▶ [What is expected]: Repeat the span of the entries below that starts at the line with "n = len(ANGLES)" and ends at the line with "mesh.materials.append(grey)", nothing more. Skip the pictures.

..........

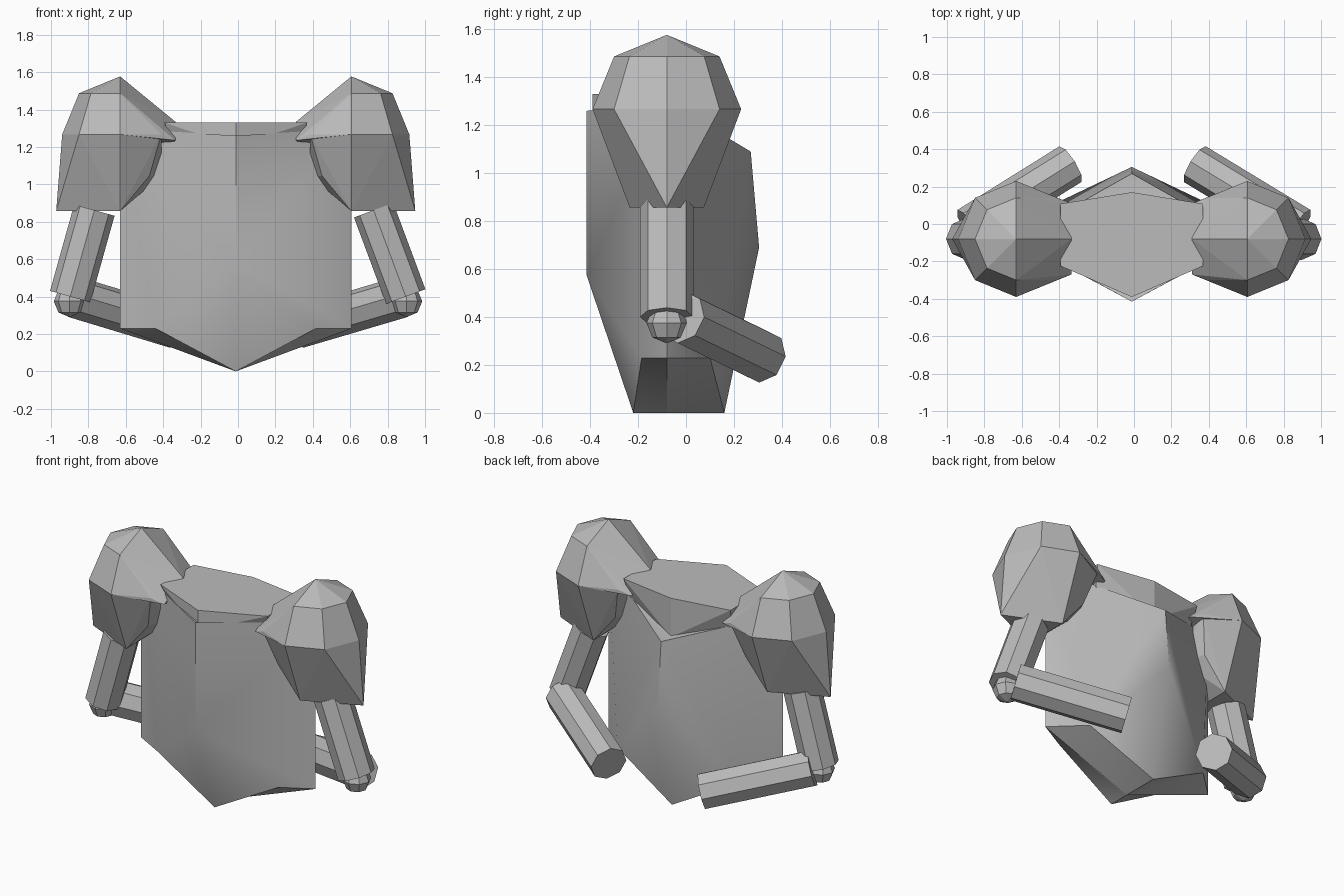
import bpy, bmesh, math
from mathutils import Vector

if "Cube" in bpy.data.objects:
    bpy.data.objects.remove(bpy.data.objects["Cube"])

grey = bpy.data.materials.new("armour grey")
grey.diffuse_color = (0.5, 0.5, 0.5, 1)
grey.use_nodes = True
grey.node_tree.nodes["Principled BSDF"].inputs["Base Color"].default_value = grey.diffuse_color
CX = -0.012  # centre line of the torso
CY = -0.08   # depth of the shoulder and side seams


def finish(bm, name, smooth=False):
    bmesh.ops.recalc_face_normals(bm, faces=bm.faces[:])
    me = bpy.data.meshes.new(name)
    bm.to_mesh(me)
    bm.free()
    me.materials.append(grey)
    ob = bpy.data.objects.new(name, me)
    bpy.context.collection.objects.link(ob)
    if smooth:
        bpy.context.view_layer.objects.active = ob
        ob.select_set(True)
        bpy.ops.object.shade_smooth_by_angle(angle=math.radians(40))
        ob.select_set(False)
    return ob


def hull(name, pts):
    bm = bmesh.new()
    for p in pts:
        bm.verts.new(p)
    bmesh.ops.convex_hull(bm, input=bm.verts[:])
    loose = [v for v in bm.verts if not v.link_faces]
    bmesh.ops.delete(bm, geom=loose, context='VERTS')
    bmesh.ops.dissolve_limit(bm, angle_limit=0.01, verts=bm.verts[:], edges=bm.edges[:])
    return finish(bm, name)


def tube(name, a, b, radius):
    a, b = Vector(a), Vector(b)
    bm = bmesh.new()
    bmesh.ops.create_cone(bm, cap_ends=True, segments=8, radius1=radius,
                          radius2=radius, depth=(b - a).length)
    rot = (b - a).to_track_quat('Z', 'Y')
    for v in bm.verts:
        v.co = rot @ v.co + (a + b) / 2
    return finish(bm, name)


# torso: one half by named corners, mirrored across the centre line
P = dict(
    front_top=(0, -0.415, 1.26), front_mid=(0, -0.415, 0.575), front_low=(0, -0.22, 0),
    base=(0, CY, 0), back_low=(0, 0.16, 0), back_mid=(0, 0.305, 0.69),
    back_top=(0, 0.27, 1.09), ledge=(0, 0.17, 1.09),
    side_top=(0.62, CY, 1.30), side_low=(0.62, CY, 0.23),
    hip_front=(0.43, -0.185, 0.23), hip_back=(0.43, 0.10, 0.23))
FACES = ["front_top front_mid hip_front side_low side_top",
         "front_mid front_low hip_front", "front_low base hip_front",
         "hip_front base side_low", "side_low base hip_back",
         "hip_back base back_low", "hip_back back_low back_mid",
         "hip_back back_mid back_top", "hip_back back_top side_top",
         "side_low hip_back side_top",
         "back_top ledge side_top", "ledge front_top side_top"]
bm = bmesh.new()
for s in (1, -1):
    vs = {k: bm.verts.new((CX + s * p[0], p[1], p[2])) for k, p in P.items()}
    for f in FACES:
        bm.faces.new([vs[k] for k in f.split()])
bmesh.ops.remove_doubles(bm, verts=bm.verts[:], dist=0.0005)
finish(bm, "torso", smooth=True)

# collar block on top of the torso
COLLAR = [(0, -0.39, 1.33), (0.38, -0.225, 1.33), (0.38, 0.108, 1.33), (0, 0.17, 1.33),
          (0, -0.39, 1.20), (0.36, -0.20, 1.25), (0.36, 0.07, 1.20), (0, 0.17, 1.08)]
hull("collar", [(CX + s * x, y, z) for x, y, z in COLLAR for s in (1, -1)])

# shoulder pads: faceted dome and sleeve, plus a wedge running to the collar
# (x is measured outward from the pad centre; y is mirrored)
DOME = [(0, 0, 1.577), (0.22, 0, 1.487), (0.156, 0.156, 1.487), (0, 0.22, 1.487),
        (0.31, 0, 1.267), (0.22, 0.22, 1.267), (0, 0.31, 1.267), (-0.22, 0.22, 1.267),
        (-0.22, 0, 1.045), (-0.156, 0.156, 1.045),
        (0, 0.155, 0.857), (0.342, 0, 0.857)]
WEDGE = [(0, 0, 1.577), (0, 0.22, 1.487), (0, 0.31, 1.267), (-0.22, 0.22, 1.267),
         (-0.295, 0.19, 1.235), (-0.295, 0, 1.335), (-0.26, 0, 1.2)]
for side, s in (("left", -1), ("right", 1)):
    px = CX + s * 0.618
    for part, pts in (("_shoulder_pad", DOME), ("_shoulder_wedge", WEDGE)):
        hull(side + part, [(px + s * x, CY + m * y, z) for x, y, z in pts for m in (1, -1)])

    # arm: upper arm, elbow ball and forearm reaching backwards
    top_x = 0.768 if s < 0 else 0.725
    tube(side + "_upper_arm", (s * top_x, CY, 0.862), (s * 0.897, CY, 0.40), 0.112)
    bm = bmesh.new()
    bmesh.ops.create_uvsphere(bm, u_segments=8, v_segments=4, radius=0.085)
    for v in bm.verts:
        v.co += Vector((s * 0.90, CY, 0.375))
    finish(bm, side + "_elbow")
    tube(side + "_forearm", (s * 0.885, -0.02, 0.40),
         (s * (0.34 if s < 0 else 0.325), 0.32, 0.235), 0.112)
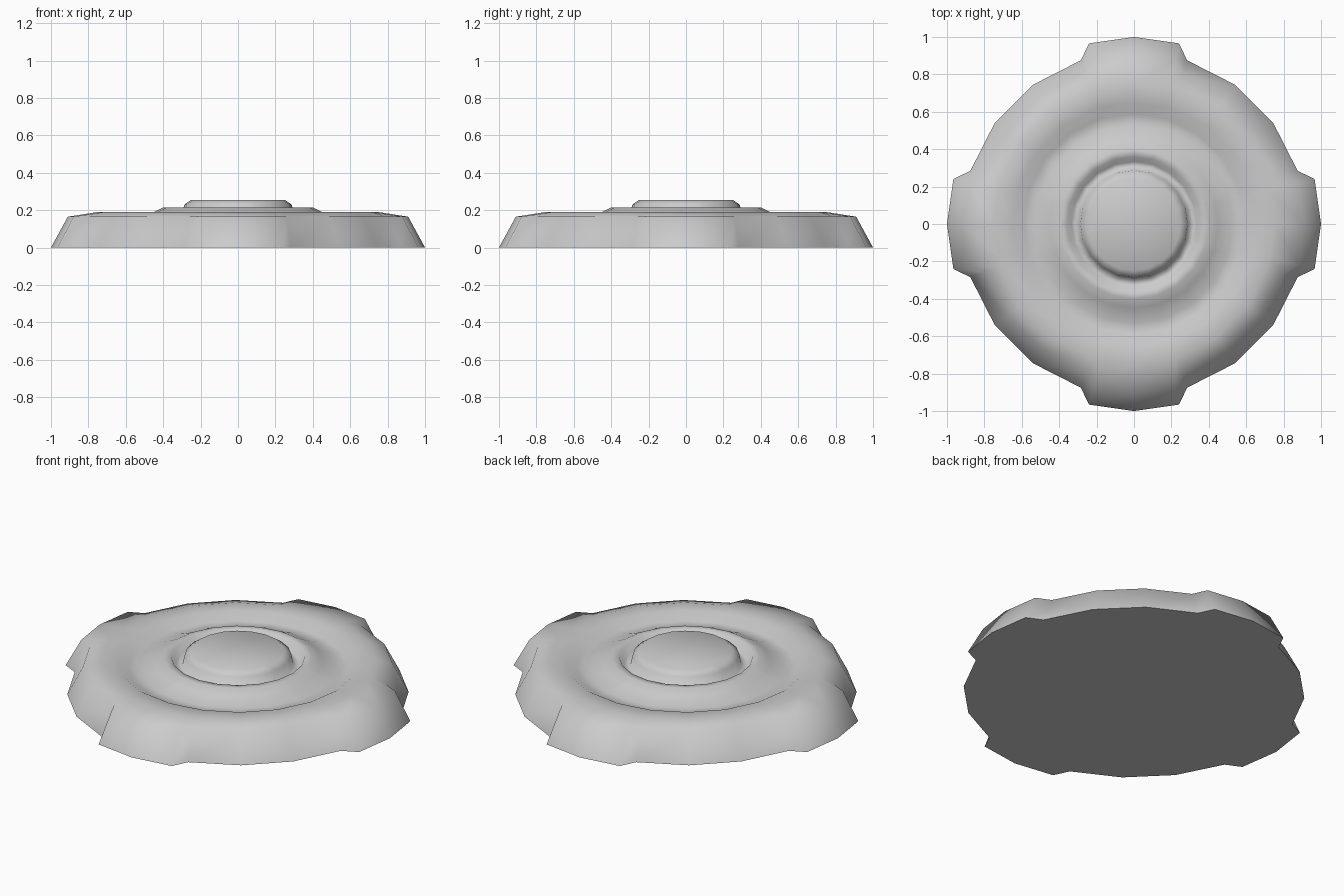
import bpy, bmesh
from math import sin, cos, radians

if "Cube" in bpy.data.objects:
    bpy.data.objects.remove(bpy.data.objects["Cube"])

# Angles per quarter: tab middle, tab corner, then the plain 20-sided body
QUARTER = (0, 14, 18, 36, 54, 72, 76)
ANGLES = [q * 90 + a for q in range(4) for a in QUARTER]

# Profile rings: (radius at tab, radius of body, height)
RINGS = [
    (1.00, 0.92, 0.00),    # foot
    (0.91, 0.835, 0.165),  # shoulder
    (0.75, 0.75, 0.19),    # rim outer
    (0.65, 0.65, 0.19),    # rim inner
    (0.59, 0.155, 0.155),  # valley (radius set below)
    (0.53, 0.53, 0.155),
    (0.45, 0.45, 0.19),    # inner cone
    (0.40, 0.40, 0.215),
    (0.36, 0.36, 0.215),   # groove lip
    (0.335, 0.335, 0.17),
    (0.30, 0.30, 0.17),    # groove floor
    (0.287, 0.287, 0.23),  # button
    (0.25, 0.25, 0.255),
]
RINGS[4] = (0.59, 0.59, 0.155)


def radius(angle, tab, body):
    a = angle % 90
    if a == 0:
        return tab
    if a in (14, 76):
        # tab corner, or a point on the straight 20-gon side
        return tab * (0.995 if tab > body else 0.9914)
    return body


bm = bmesh.new()
loops = []
for tab, body, z in RINGS:
    loop = []
    for a in ANGLES:
        r = radius(a, tab, body)
        loop.append(bm.verts.new((r * cos(radians(a)), r * sin(radians(a)), z)))
    loops.append(loop)

# Skin between rings, then close bottom and button top
n = len(ANGLES)
for low, high in zip(loops, loops[1:]):
    for i in range(n):
        j = (i + 1) % n
        bm.faces.new((low[i], low[j], high[j], high[i]))
bm.faces.new(loops[0][::-1])
bm.faces.new(loops[-1])

mesh = bpy.data.meshes.new("notched_disc")
bm.to_mesh(mesh)
bm.free()
disc = bpy.data.objects.new("notched_disc", mesh)
bpy.context.collection.objects.link(disc)
bpy.context.view_layer.objects.active = disc
disc.select_set(True)
bpy.ops.object.shade_smooth_by_angle(angle=radians(80))
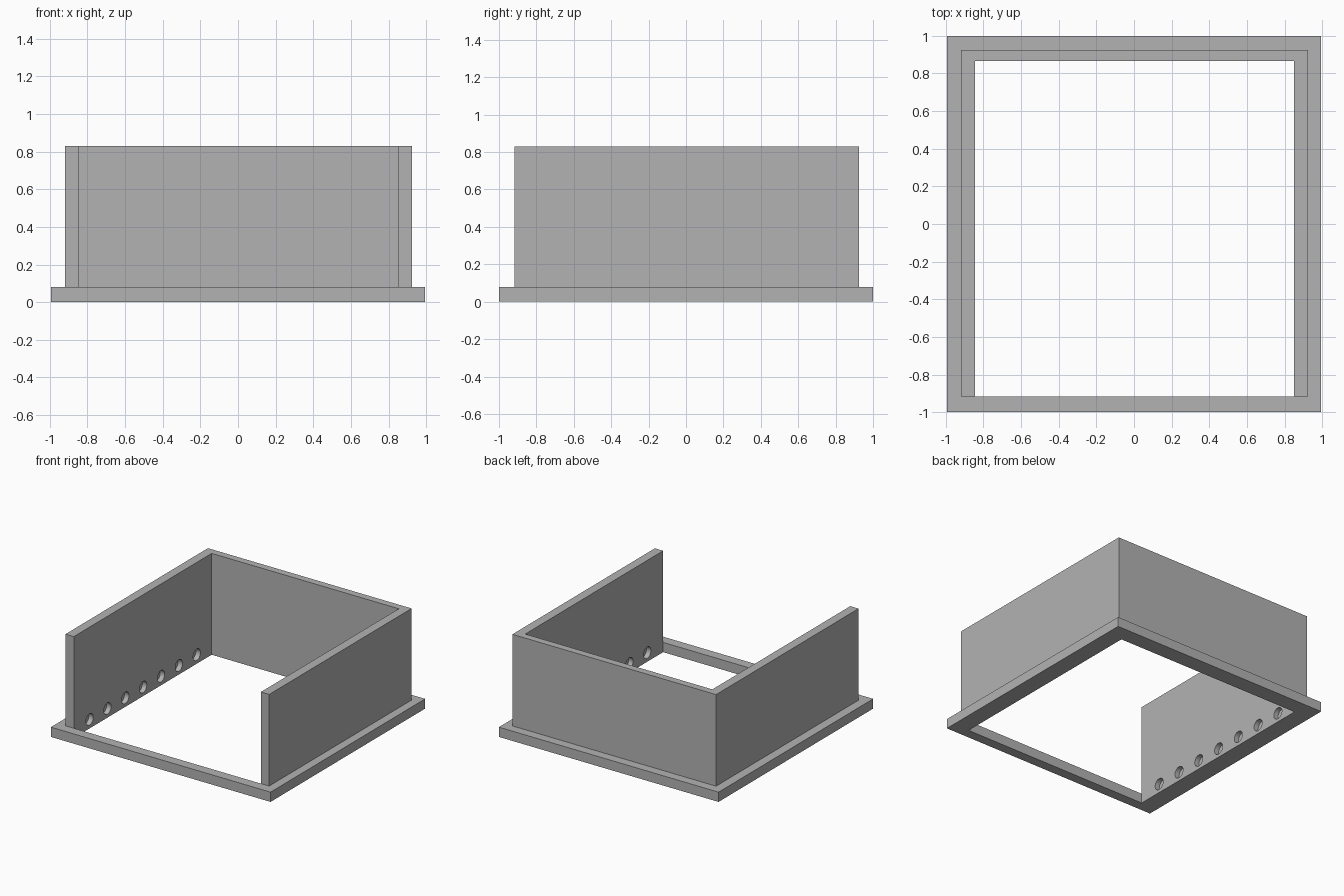
import bpy, bmesh, math
from mathutils import Matrix

if "Cube" in bpy.data.objects:
    bpy.data.objects.remove(bpy.data.objects["Cube"])

BASE_H, TOP = 0.08, 0.83
IN_L, IN_R = -0.845, 0.85          # inner faces of the side walls

grey = bpy.data.materials.new("plain grey")
grey.diffuse_color = (0.45, 0.45, 0.45, 1)
grey.use_nodes = True
grey.node_tree.nodes["Principled BSDF"].inputs["Base Color"].default_value = grey.diffuse_color


def make_object(name, bm):
    bmesh.ops.recalc_face_normals(bm, faces=bm.faces)
    mesh = bpy.data.meshes.new(name)
    bm.to_mesh(mesh)
    bm.free()
    mesh.materials.append(grey)
    ob = bpy.data.objects.new(name, mesh)
    bpy.context.collection.objects.link(ob)
    return ob


# Rectangles as front left, front right, back right, back left
def rect(x0, x1, y0, y1):
    return [(x0, y0), (x1, y0), (x1, y1), (x0, y1)]


outer = rect(-0.995, 0.995, -1, 1)
wall = rect(-0.92, 0.925, -0.918, 0.925)
inner = rect(IN_L, IN_R, -0.918, 0.866)

bm = bmesh.new()


def ring(pts, z):
    return [bm.verts.new((x, y, z)) for x, y in pts]


ob_, om = ring(outer, 0), ring(outer, BASE_H)
wm, wt = ring(wall, BASE_H), ring(wall, TOP)
ib, it = ring(inner, 0), ring(inner, TOP)
im = ring(inner[:2], BASE_H)

# Base frame underside and outer rim
for i in range(4):
    j = (i + 1) % 4
    bm.faces.new((ob_[i], ob_[j], ib[j], ib[i]))
    bm.faces.new((ob_[i], ob_[j], om[j], om[i]))
# Ledge, wall outsides and wall tops on the right, back and left
for i in (1, 2, 3):
    j = (i + 1) % 4
    bm.faces.new((om[i], om[j], wm[j], wm[i]))
    bm.faces.new((wm[i], wm[j], wt[j], wt[i]))
    bm.faces.new((wt[i], wt[j], it[j], it[i]))
# Front ledge and the low inner front face
bm.faces.new((om[0], om[1], wm[1], im[1], im[0], wm[0]))
bm.faces.new((ib[0], ib[1], im[1], im[0]))
# Open wall ends
for i in (0, 1):
    bm.faces.new((wm[i], im[i], it[i], wt[i]))
# Wall insides
bm.faces.new((ib[1], im[1], it[1], it[2], ib[2]))
bm.faces.new((ib[2], it[2], it[3], ib[3]))
bm.faces.new((ib[3], it[3], it[0], im[0], ib[0]))
body = make_object("walled_frame", bm)

# Row of seven blind peg holes along each side wall
bm = bmesh.new()
for x in (IN_L, IN_R):
    for k in range(-3, 4):
        m = Matrix.Translation((x, -0.02 + 0.231 * k, 0.074)) @ Matrix.Rotation(math.pi / 2, 4, 'Y')
        bmesh.ops.create_cone(bm, cap_ends=True, segments=32, radius1=0.047,
                              radius2=0.047, depth=0.08, matrix=m)
cutter = make_object("hole_cutter", bm)
cutter.hide_render = True

mod = body.modifiers.new("holes", 'BOOLEAN')
mod.operation = 'DIFFERENCE'
mod.solver = 'EXACT'
mod.object = cutter
bpy.context.view_layer.objects.active = body
body.select_set(True)
bpy.ops.object.modifier_apply(modifier=mod.name)
bpy.data.objects.remove(cutter)
bpy.ops.object.shade_smooth_by_angle(angle=math.radians(30))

..........

▶ [Solution for this task]:
n = len(ANGLES)
for low, high in zip(loops, loops[1:]):
    for i in range(n):
        j = (i + 1) % n
        bm.faces.new((low[i], low[j], high[j], high[i]))
bm.faces.new(loops[0][::-1])
bm.faces.new(loops[-1])

mesh = bpy.data.meshes.new("notched_disc")
bm.to_mesh(mesh)
bm.free()
disc = bpy.data.objects.new("notched_disc", mesh)
bpy.context.collection.objects.link(disc)
bpy.context.view_layer.objects.active = disc
disc.select_set(True)
bpy.ops.object.shade_smooth_by_angle(angle=radians(80))
import bpy, bmesh, math
from mathutils import Matrix

if "Cube" in bpy.data.objects:
    bpy.data.objects.remove(bpy.data.objects["Cube"])

BASE_H, TOP = 0.08, 0.83
IN_L, IN_R = -0.845, 0.85          # inner faces of the side walls

grey = bpy.data.materials.new("plain grey")
grey.diffuse_color = (0.45, 0.45, 0.45, 1)
grey.use_nodes = True
grey.node_tree.nodes["Principled BSDF"].inputs["Base Color"].default_value = grey.diffuse_color


def make_object(name, bm):
    bmesh.ops.recalc_face_normals(bm, faces=bm.faces)
    mesh = bpy.data.meshes.new(name)
    bm.to_mesh(mesh)
    bm.free()
    mesh.materials.append(grey)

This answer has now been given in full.